By a Biometrica staffer
The number of nursing home patients and staff infected with the Covid-19 virus rose sharply last week, at a time when the nation is reeling under the menace of the highly contagious delta variant and as total cases in the U.S. have climbed to a six-month high with over 100,000 infections. States that have lower vaccination rates have been ravaged the most, overall, with the recent surge affecting unvaccinated people more severely than others.
On Thursday, Aug. 5, White House chief medical advisor Dr. Anthony Fauci warned that a more severe Covid variant could emerge, while also estimating that there are roughly 93 million people nationwide who are eligible for the vaccine but haven’t received it yet. Healthcare systems are under immense strain and are running out of space in Florida, Georgia, and Louisiana, which account for almost 40% of all hospitalizations in the country.
Louisiana and Georgia have some of the lowest vaccination rates in the nation. In Florida, hospitals are using everything from conference rooms and auditoriums to cafes to set up more beds. The Biden administration, meanwhile, is said to be developing a plan that requires nearly all foreign visitors to the United States to be fully vaccinated against Covid-19 as part of a plant to eventually lift the travel restrictions that currently bar much of the world from entering the country.

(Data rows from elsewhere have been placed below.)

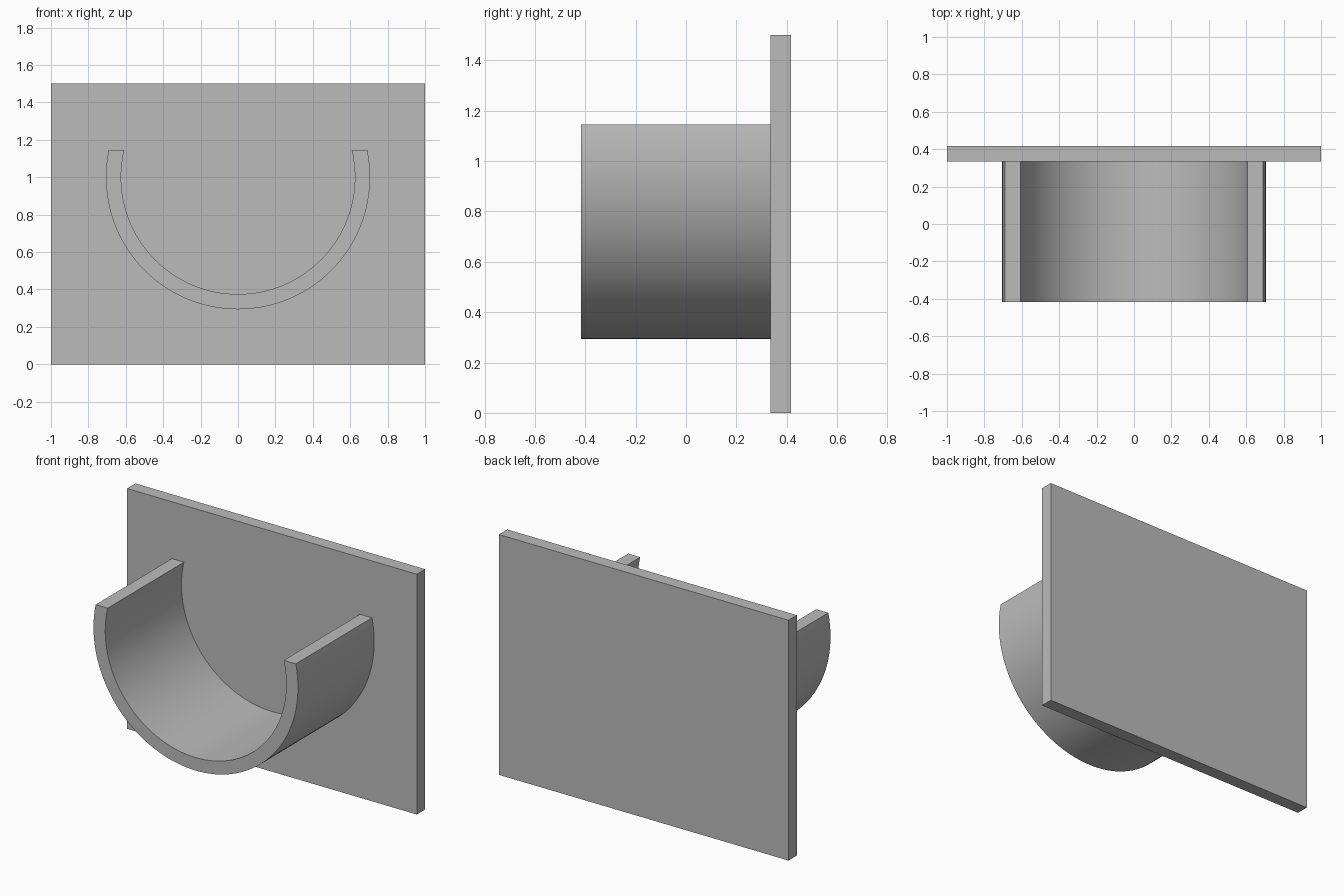
import bpy, bmesh
from math import asin, pi, cos, sin

cube = bpy.data.objects.get("Cube")
if cube:
    bpy.data.objects.remove(cube, do_unlink=True)

BACK, PLATE_FRONT, FRONT = 0.417, 0.335, -0.417
CENTRE_Z, RIM_Z = 1.0, 1.145
OUTER, INNER = 0.706, 0.625
SEGMENTS = 72

grey = bpy.data.materials.new("plain grey")
grey.use_nodes = True
colour = (0.5, 0.5, 0.5, 1)
grey.diffuse_color = colour
grey.node_tree.nodes["Principled BSDF"].inputs["Base Color"].default_value = colour


def extrude_profile(name, points, y_front, y_back):
    """Extrude a closed x-z outline along y."""
    bm = bmesh.new()
    face = bm.faces.new([bm.verts.new((x, y_front, z)) for x, z in points])
    result = bmesh.ops.extrude_face_region(bm, geom=[face])
    moved = [v for v in result["geom"] if isinstance(v, bmesh.types.BMVert)]
    bmesh.ops.translate(bm, verts=moved, vec=(0, y_back - y_front, 0))
    bmesh.ops.recalc_face_normals(bm, faces=bm.faces)
    mesh = bpy.data.meshes.new(name)
    bm.to_mesh(mesh)
    bm.free()
    mesh.materials.append(grey)
    obj = bpy.data.objects.new(name, mesh)
    bpy.context.collection.objects.link(obj)
    return obj


def arc(radius):
    """Lower arc from the right rim to the left rim, ending at the rim height."""
    rise = asin((RIM_Z - CENTRE_Z) / radius)
    start, sweep = pi - rise, pi + 2 * rise
    angles = [start + sweep * i / SEGMENTS for i in range(SEGMENTS + 1)]
    return [(radius * cos(a), CENTRE_Z + radius * sin(a)) for a in angles]


# Upright mounting plate
extrude_profile("back_plate", [(-1, 0), (1, 0), (1, 1.5), (-1, 1.5)], PLATE_FRONT, BACK)

# Open curved cradle with flat rims
cradle = extrude_profile("cradle", arc(OUTER) + arc(INNER)[::-1], FRONT, PLATE_FRONT)
bpy.ops.object.select_all(action="DESELECT")
cradle.select_set(True)
bpy.context.view_layer.objects.active = cradle
bpy.ops.object.shade_smooth_by_angle()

Now, against this backdrop, the lag between vaccination rates among nursing home staff and nursing home residents is back in the limelight. On July 22, the Associated Press reported that the Centers for Disease Control and Prevention (CDC) was investigating facilities in the Grand Junction, Colorado, area that was hit hard by the recent surge in cases. The federal investigation, which suggested a link between lagging vaccination rates among nursing home staff and a national spike in infections, found that many nursing home workers were not inoculated.
In that article, the AP said that about 59% of nursing home staff have been vaccinated nationally, about the same as the overall percentage of fully vaccinated adults. However, that rate was significantly lower than the roughly 80% of residents vaccinated. The CDC investigation raised concerns that successes in protecting vulnerable elders with vaccines could be in peril as the more aggressive delta variant spreads across the country, combined with a lag in the vaccination rates among staff.
CDC data for the most recent week, i.e., between July 25 and Aug. 1, shows that Covid-19 cases among nursing home residents rose 38% to 2,041 from 1,478, NBC reported. Florida’s long-term care facilities account for more than a quarter of the cases, with 564, up from 348 the previous week. The number of nursing home residents who died of Covid-19 nationwide rose to 281 last week from 163. Cases among nursing home staff jumped 31% to 3,252 from 2,467 in the last week.
Whenever there’s been a rise in cases in the community, it’s been known to infiltrate nursing homes, Dr. Morgan Katz, an assistant professor of medicine at the Johns Hopkins School of Medicine is quoted as saying by NBC News. Much of the reason behind this, though, is that only 60% of the nursing home staff is vaccinated, which allows the virus a potential entry into the facility, Katz added.
Some experts have been urging the government to close the gap by requiring nursing home staffers get shots. “Vaccinating workers in nursing homes is a national emergency because the delta variant is a threat even to those already vaccinated,” Dr. Joshua Sharfstein, vice dean for public health practice at Johns Hopkins Bloomberg School of Public Health, was quoted as saying in the AP report from July 22. But some nursing home operators have expressed concerns that a mandate could backfire and prompt staffers who are skeptical of getting the vaccine to simply quit, at a time when the load on the healthcare system is already extremely high.
Still, a couple of states have begun to issue such mandates. Massachusetts Gov. Charlie Baker’s administration announced on Wednesday, Aug. 4 that all unvaccinated employees and contractors at skilled nursing facilities in the state will be required to get their first vaccine shot by Sept. 1 and be fully vaccinated by Oct. 10. California went one step further on Thursday when it issued a mandate that requires all healthcare workers to be inoculated, allowing only for religious or rare medical exemptions. Employees of hospitals, nursing homes, doctors’ offices, clinics, and other medical facilities have until Sept. 30 to get at least one dose of the vaccination, under the new order.
And it’s not just state governments that are mandating vaccinations for nursing staff.
Genesis Healthcare, which has 70,000 employees at nearly 400 nursing homes and senior communities, announced this week that its employees must get the shot to keep their jobs. Nursing home residents, even those who have been inoculated, are more vulnerable than many other demographics because many are elderly and frail, with weak immune systems. The mandate by Genesis Healthcare suggests that private facilities may be willing to risk an exodus, despite already dangerously understaffed homes, to quickly vaccinate those still resisting shots and fend off the surging delta variant, the AP reported.